Saturday, 15 June 2013


A dangerous move, anticipating the success of your film to such an extent that you make the entire thing as the first act of a franchise. It's all backstory. Even those conflicts which are resolved by Man of Steel's end are directly related to the origins of the character, as we know him, as Clark Kent. Perhaps not quite so dangerous, given the blatant money-making potential, and also the fact that the man we need to know here is not Clark Kent, but Kal-El. Underneath it all, he's Superman, and writer David S. Goyer's interests lie in exploring this character, not the person he pretends to be. So Man of Steel is a burdensome film, trudging through scene after scene of, essentially, scene-setting, with the opening Krypton-set sequence so well-developed it outdoes the rest of the film. It's somewhat enervating, having to wade through all of this to get to a place where we feel comfortable, but Zack Snyder fills the screen with enough distractions to sate us for the time being. You know you're getting a full-course dinner with Snyder, whether you like it or not.

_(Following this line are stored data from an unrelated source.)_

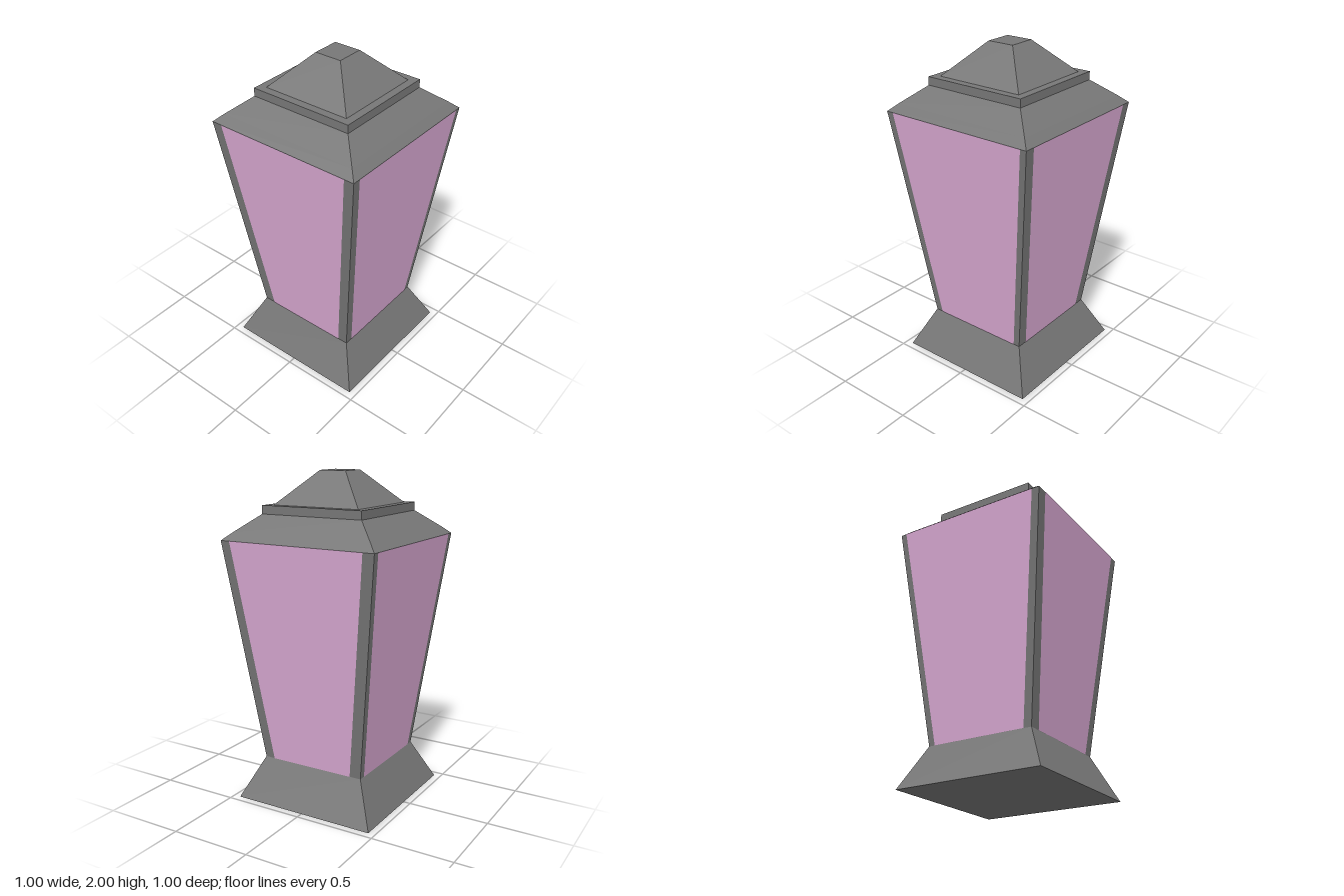
import * as THREE from 'three';

const frameMat = new THREE.MeshStandardMaterial({ color: 0x777777, flatShading: true });
const glassMat = new THREE.MeshStandardMaterial({ color: 0xdcabd5, flatShading: true, side: THREE.DoubleSide });

const BODY = { y0: 0.255, y1: 1.61, w0: 0.335, w1: 0.5 };

// Square tapered block between two heights, given its half widths
function taper(name, y0, w0, y1, w1) {
  const geo = new THREE.CylinderGeometry(w1 * Math.SQRT2, w0 * Math.SQRT2, y1 - y0, 4, 1, false, Math.PI / 4);
  const mesh = new THREE.Mesh(geo, frameMat);
  mesh.name = name;
  mesh.position.y = (y0 + y1) / 2;
  return mesh;
}

// Trapezoid pane lying on one sloping side of the body
function pane(name, angle, bottomHalf, topHalf, shift) {
  const geo = new THREE.PlaneGeometry(2, 2);
  const pos = geo.attributes.position;
  const lift = 0.002;
  for (let i = 0; i < pos.count; i++) {
    const top = pos.getY(i) > 0;
    const half = top ? topHalf : bottomHalf;
    pos.setXYZ(
      i,
      pos.getX(i) * half + shift,
      top ? BODY.y1 : BODY.y0,
      (top ? BODY.w1 : BODY.w0) + lift
    );
  }
  geo.computeVertexNormals();
  const mesh = new THREE.Mesh(geo, glassMat);
  mesh.name = name;
  mesh.rotation.y = angle;
  return mesh;
}

export function createModel() {
  const lantern = new THREE.Group();
  lantern.name = 'lantern';

  // Flared foot and tapered body
  lantern.add(taper('base', 0, 0.457, BODY.y0, BODY.w0));
  lantern.add(taper('bodyFrame', BODY.y0, BODY.w0, BODY.y1, BODY.w1));

  // Stepped roof, collar and truncated cap
  lantern.add(taper('roofEave', 1.61, 0.5, 1.655, 0.45));
  lantern.add(taper('roofSlope', 1.655, 0.45, 1.755, 0.328));
  lantern.add(taper('collar', 1.755, 0.328, 1.805, 0.328));
  lantern.add(taper('cap', 1.805, 0.28, 2, 0.085));

  // Glass on all four sides; the side panes are a little narrower
  const glass = new THREE.Group();
  glass.name = 'glassPanes';
  glass.add(pane('frontPane', 0, 0.291, 0.457, 0.004));
  glass.add(pane('backPane', Math.PI, 0.291, 0.457, -0.004));
  glass.add(pane('leftPane', Math.PI / 2, 0.268, 0.435, -0.004));
  glass.add(pane('rightPane', -Math.PI / 2, 0.268, 0.435, 0.004));
  lantern.add(glass);

  return lantern;
}
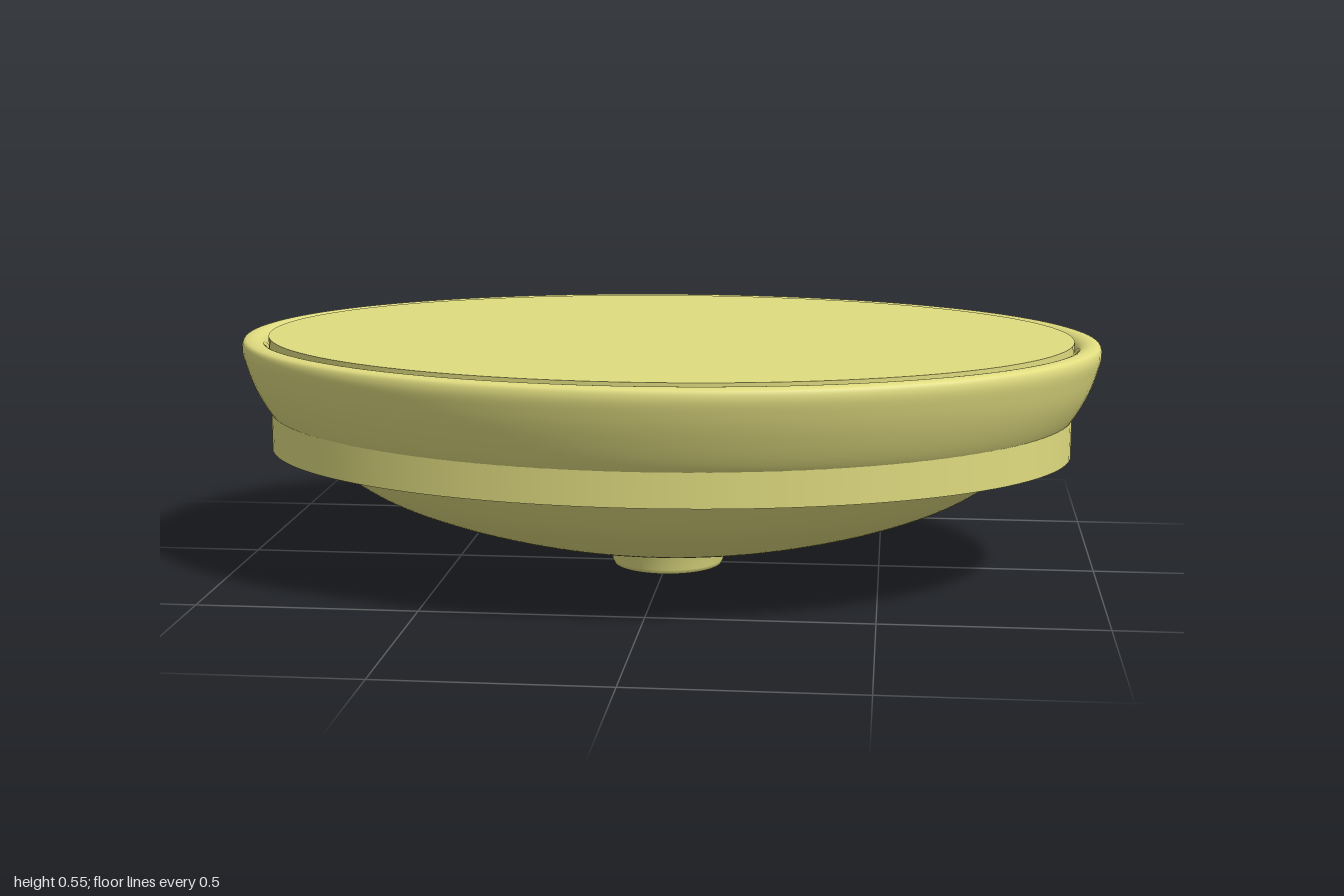
import * as THREE from 'three';

const glaze = new THREE.MeshStandardMaterial({ color: 0xe0dc80, side: THREE.DoubleSide });
const metal = new THREE.MeshStandardMaterial({ color: 0xcccccc });

// Elliptical sections as [half width x, half depth z, height y]:
// up the outside, over the rolled rim, then down the inside.
const sections = [
  [0.12, 0.12, 0.058], [0.24, 0.2, 0.061], [0.4, 0.3, 0.084], [0.58, 0.42, 0.133],
  [0.71, 0.52, 0.19], [0.84, 0.605, 0.28], [0.9, 0.64, 0.33], [0.937, 0.668, 0.37],
  [0.972, 0.695, 0.43], [0.99, 0.712, 0.48], [0.999, 0.72, 0.52], [0.995, 0.716, 0.537],
  [0.982, 0.703, 0.543], [0.963, 0.685, 0.542], [0.947, 0.669, 0.532], [0.932, 0.652, 0.5],
  [0.88, 0.61, 0.38], [0.78, 0.55, 0.28], [0.6, 0.44, 0.19], [0.4, 0.29, 0.13],
  [0.2, 0.2, 0.1], [0.085, 0.085, 0.085],
];

// Depth of the overflow slot at a point on the outer back wall
function slotDepth(x, y) {
  const d = Math.hypot(Math.max(Math.abs(x) - 0.075, 0), y - 0.46);
  return 0.05 * (1 - THREE.MathUtils.smoothstep(d, 0.016, 0.034));
}

function basinGeometry() {
  const rows = 180, cols = 200;
  const curve = new THREE.CatmullRomCurve3(
    sections.map(([rx, rz, y]) => new THREE.Vector3(rx, y, rz)), false, 'centripetal');
  const pos = [], index = [];
  for (let j = 0; j <= rows; j++) {
    const t = j / rows;
    const s = curve.getPoint(t);
    const outside = t < 11 / (sections.length - 1);
    for (let i = 0; i < cols; i++) {
      // columns are packed closer together at the back, around the slot
      const phi = (i / cols) * Math.PI * 2;
      const a = phi - 0.75 * Math.sin(phi);
      const x = s.x * Math.sin(a);
      let z = -s.z * Math.cos(a);
      if (outside && z < 0) z += slotDepth(x, s.y);
      pos.push(x, s.y, z);
      if (j < rows) {
        const k = (i + 1) % cols;
        const p = j * cols + i, q = j * cols + k;
        index.push(p, p + cols, q, q, p + cols, q + cols);
      }
    }
  }
  const geo = new THREE.BufferGeometry();
  geo.setAttribute('position', new THREE.Float32BufferAttribute(pos, 3));
  geo.setIndex(index);
  geo.computeVertexNormals();
  return geo;
}

function add(group, name, geo, material) {
  const mesh = new THREE.Mesh(geo, material);
  mesh.name = name;
  group.add(mesh);
  return mesh;
}

export function createModel() {
  const group = new THREE.Group();
  group.name = 'washbasin';

  // Bowl shell with rolled rim and overflow slot
  add(group, 'basin', basinGeometry(), glaze);

  // Solid elliptical insert filling the mouth and forming the lower collar
  const insert = new THREE.CylinderGeometry(1, 1, 0.266, 128);
  insert.scale(0.937, 1, 0.66);
  insert.translate(0, 0.28 + 0.133, 0);
  add(group, 'cutoutInsert', insert, glaze);

  // Drain collar with a rounded bore
  const collar = [
    [0.085, 0.085], [0.082, 0.05], [0.086, 0.02], [0.095, 0.004], [0.105, 0],
    [0.128, 0], [0.132, 0.01], [0.138, 0.045], [0.145, 0.054], [0.165, 0.06],
  ].map(([r, y]) => new THREE.Vector2(r, y));
  add(group, 'drainCollar', new THREE.LatheGeometry(collar, 64), glaze);

  // Stopper closing the bore from above
  const stopper = new THREE.CylinderGeometry(0.084, 0.084, 0.01, 48);
  stopper.translate(0, 0.08, 0);
  add(group, 'drainStopper', stopper, metal);

  return group;
}
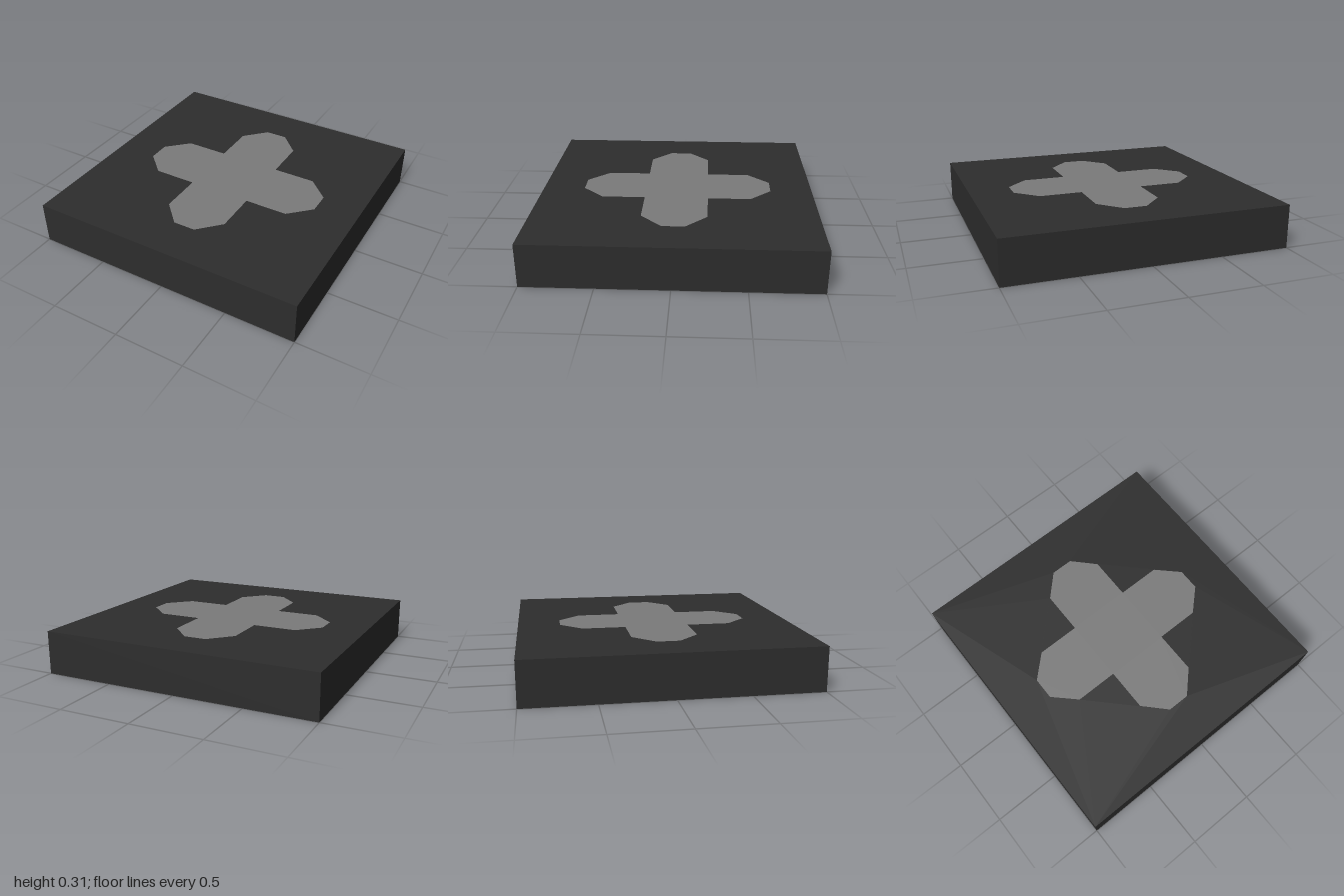
import * as THREE from 'three';

const HEIGHT = 0.31, SKIN = 0.008;
const ARM = 0.23, SHOULDER = 0.54, TIP = 0.695, TIP_HALF = 0.08;

// One quarter of the cross outline, turned four times
function crossPoints() {
  const quarter = [[ARM, -ARM], [SHOULDER, -ARM], [TIP, -TIP_HALF], [TIP, TIP_HALF], [SHOULDER, ARM]];
  const points = [];
  for (let i = 0; i < 4; i++) {
    const turn = i * Math.PI / 2;
    for (const [x, y] of quarter) {
      points.push(new THREE.Vector2(x, y).rotateAround(new THREE.Vector2(), turn));
    }
  }
  return points;
}

// Extrude a flat shape upwards from the ground
function slab(shape, height) {
  return new THREE.ExtrudeGeometry(shape, { depth: height, bevelEnabled: false }).rotateX(-Math.PI / 2);
}

export function createModel() {
  const model = new THREE.Group();
  model.name = 'crossPlate';
  const dark = new THREE.MeshStandardMaterial({ name: 'charcoal', color: 0x2d2d2d });
  const grey = new THREE.MeshStandardMaterial({ name: 'midGrey', color: 0x7b7b7b });

  const add = (name, geometry, material, y = 0) => {
    const mesh = new THREE.Mesh(geometry, material);
    mesh.name = name;
    mesh.position.y = y;
    model.add(mesh);
    return mesh;
  };

  // Square block with a cross-shaped opening
  const square = new THREE.Shape([[-1, -1], [1, -1], [1, 1], [-1, 1]].map(p => new THREE.Vector2(...p)));
  square.holes.push(new THREE.Path(crossPoints().reverse()));
  add('block', slab(square, HEIGHT), dark);

  // Thin cross panel closing the opening flush with the top
  add('crossPanel', slab(new THREE.Shape(crossPoints()), SKIN), grey, HEIGHT - SKIN);

  // Narrow bars across the mouth of each arm, underneath
  for (let i = 0; i < 4; i++) {
    const bar = add('bar', new THREE.BoxGeometry(0.05, 0.04, ARM * 2).translate(0.265, 0, 0), dark, 0.035);
    bar.rotation.y = i * Math.PI / 2;
  }
  return model;
}
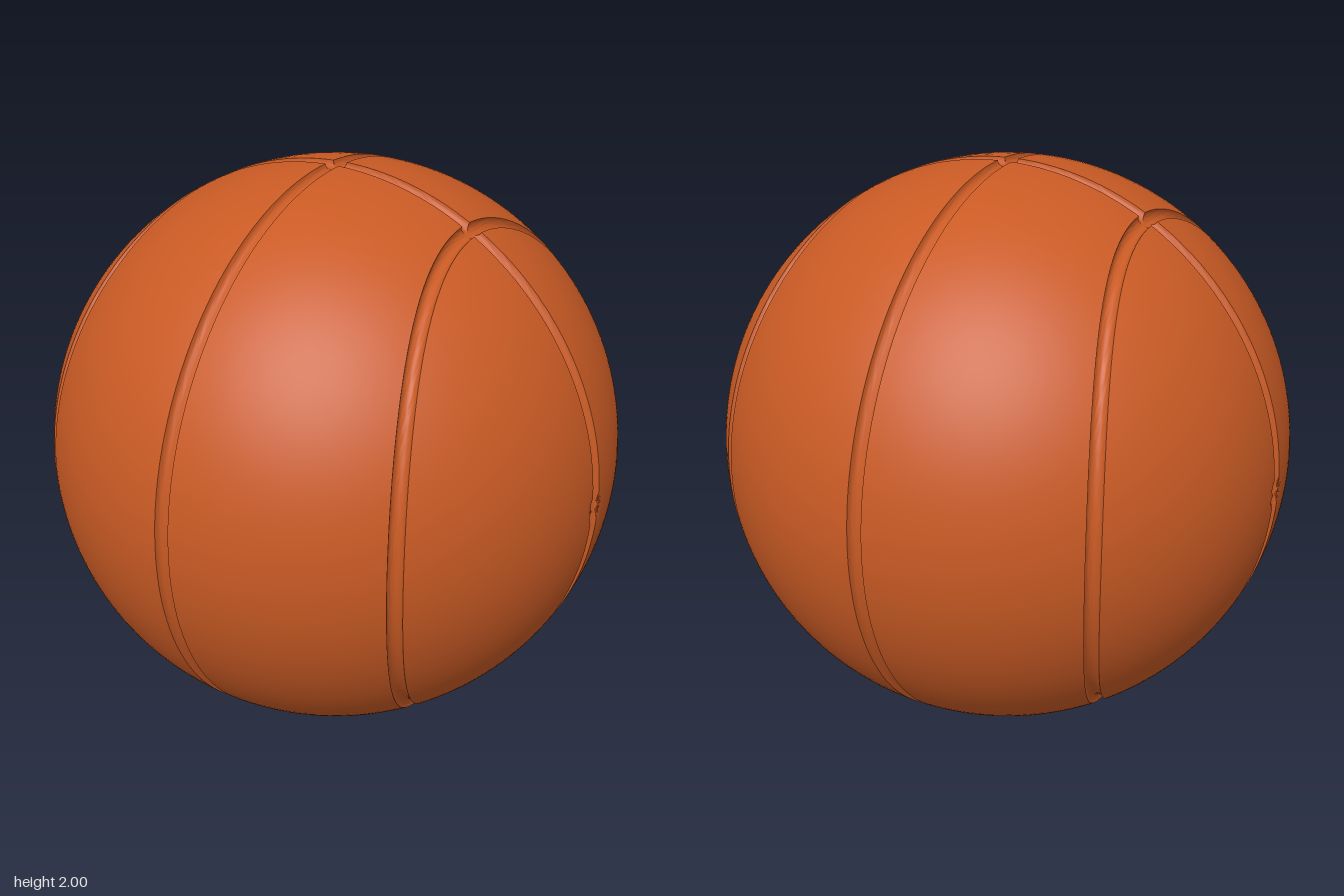
import * as THREE from 'three';
import { toCreasedNormals } from 'three/addons/utils/BufferGeometryUtils.js';

const W = 0.025;                       // groove half width and depth
const OVAL_Y = 0.863, OVAL_Z = 0.74;   // half axes of the side ovals, seen along x

// polar angle (from the x axis) of the side oval at angle a (from +y towards +z)
const ovalAngle = (a) => Math.asin(1 / Math.hypot(Math.cos(a) / OVAL_Y, Math.sin(a) / OVAL_Z));

// round groove cross-section
const groove = (d) => Math.sqrt(Math.max(0, W * W - d * d));

// ring layout: [kind, fraction], so grid lines follow the groove edges
function ringLayout() {
  const rings = [];
  for (let i = 0; i < 6; i++) rings.push(['pole', i / 6]);
  for (let i = 0; i < 30; i++) rings.push(['inner', i / 30]);
  for (let i = 0; i < 12; i++) rings.push(['oval', i / 6 - 1]);
  for (let i = 0; i < 20; i++) rings.push(['outer', i / 20]);
  for (let i = 0; i <= 6; i++) rings.push(['middle', 1 - i / 6]);
  return rings;
}

function ringAngle([kind, t], a) {
  const c = ovalAngle(a), mid = Math.PI / 2, lerp = THREE.MathUtils.lerp;
  const across = W * Math.sin(t * Math.PI / 2);
  if (kind === 'pole') return W * t;
  if (kind === 'inner') return lerp(W, c - W, t);
  if (kind === 'oval') return c + across;
  if (kind === 'outer') return lerp(c + W, mid - Math.asin(W), t);
  return mid - Math.asin(across);
}

// columns follow the groove in the z = 0 plane, then fan out evenly
const GROOVE_COLS = 6, FAN_COLS = 36, COLS = GROOVE_COLS + FAN_COLS;
function columnAngle(j, theta) {
  const s = Math.min(0.9, W / Math.max(Math.sin(theta), 1e-6));
  if (j <= GROOVE_COLS) return Math.asin(s * Math.sin((j / GROOVE_COLS) * Math.PI / 2));
  return THREE.MathUtils.lerp(Math.asin(s), Math.PI / 2, (j - GROOVE_COLS) / FAN_COLS);
}

// surface point of the positive octant
function surfacePoint(ring, j) {
  let a = (j / COLS) * Math.PI / 2, theta = 0;
  for (let k = 0; k < 5; k++) {
    theta = ringAngle(ring, a);
    a = columnAngle(j, theta);
  }
  theta = ringAngle(ring, a);
  const p = new THREE.Vector3(
    Math.cos(theta), Math.sin(theta) * Math.cos(a), Math.sin(theta) * Math.sin(a));
  const depth = Math.max(groove(p.x), groove(p.z), groove(theta - ovalAngle(a)));
  return p.multiplyScalar(1 - depth);
}

function ballGeometry() {
  const rings = ringLayout(), positions = [], index = [], stride = COLS + 1;
  const octant = rings.map((ring) =>
    Array.from({ length: stride }, (_, j) => surfacePoint(ring, j)));

  // mirror the octant into all eight
  for (const sx of [1, -1]) for (const sy of [1, -1]) for (const sz of [1, -1]) {
    const base = positions.length / 3;
    const flip = sx * sy * sz < 0;
    const tri = (a, b, c) => (flip ? index.push(a, c, b) : index.push(a, b, c));
    for (const row of octant) for (const p of row) positions.push(sx * p.x, sy * p.y, sz * p.z);
    for (let i = 0; i < rings.length - 1; i++) for (let j = 0; j < COLS; j++) {
      const a = base + i * stride + j, b = a + stride;
      tri(a, b, b + 1);
      if (i > 0) tri(a, b + 1, a + 1);
    }
  }
  const geometry = new THREE.BufferGeometry();
  geometry.setAttribute('position', new THREE.Float32BufferAttribute(positions, 3));
  geometry.setIndex(index);
  return toCreasedNormals(geometry, 0.7);
}

export function createModel() {
  const group = new THREE.Group();
  group.name = 'groovedBall';

  const orange = new THREE.MeshStandardMaterial({ color: 0xc95a24 });
  orange.name = 'orange rubber';

  const ball = new THREE.Mesh(ballGeometry(), orange);
  ball.name = 'ball';
  ball.position.y = 1;
  group.add(ball);
  return group;
}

And technically, the visual effects team (which includes Joe Letteri) has done a breathtaking job, and Hans Zimmer's score is most rousing, if also most intrusive, and possibly still going as I write this. Action scenes near the end are handled with aplomb until Snyder gets carried away intercutting them, and thus lets the air out of the lot. Religious allusions are rather clumsy and fatuous, but not too irritating. There's one hilarious expository scene that is so bad, it's like a parody of such scenes in other action films. Henry Cavill is incredibly affable for someone so attractive (he's the sort who looks odd with clothes on, you know?), which is certainly a positive, as the super-sincere Superman has often previously been a bit too goody-goody to like (a quick snap to the neck reverses that feature here). Could do with a lot more humour, but its humanistic, and anti-militaristic streak wins me over.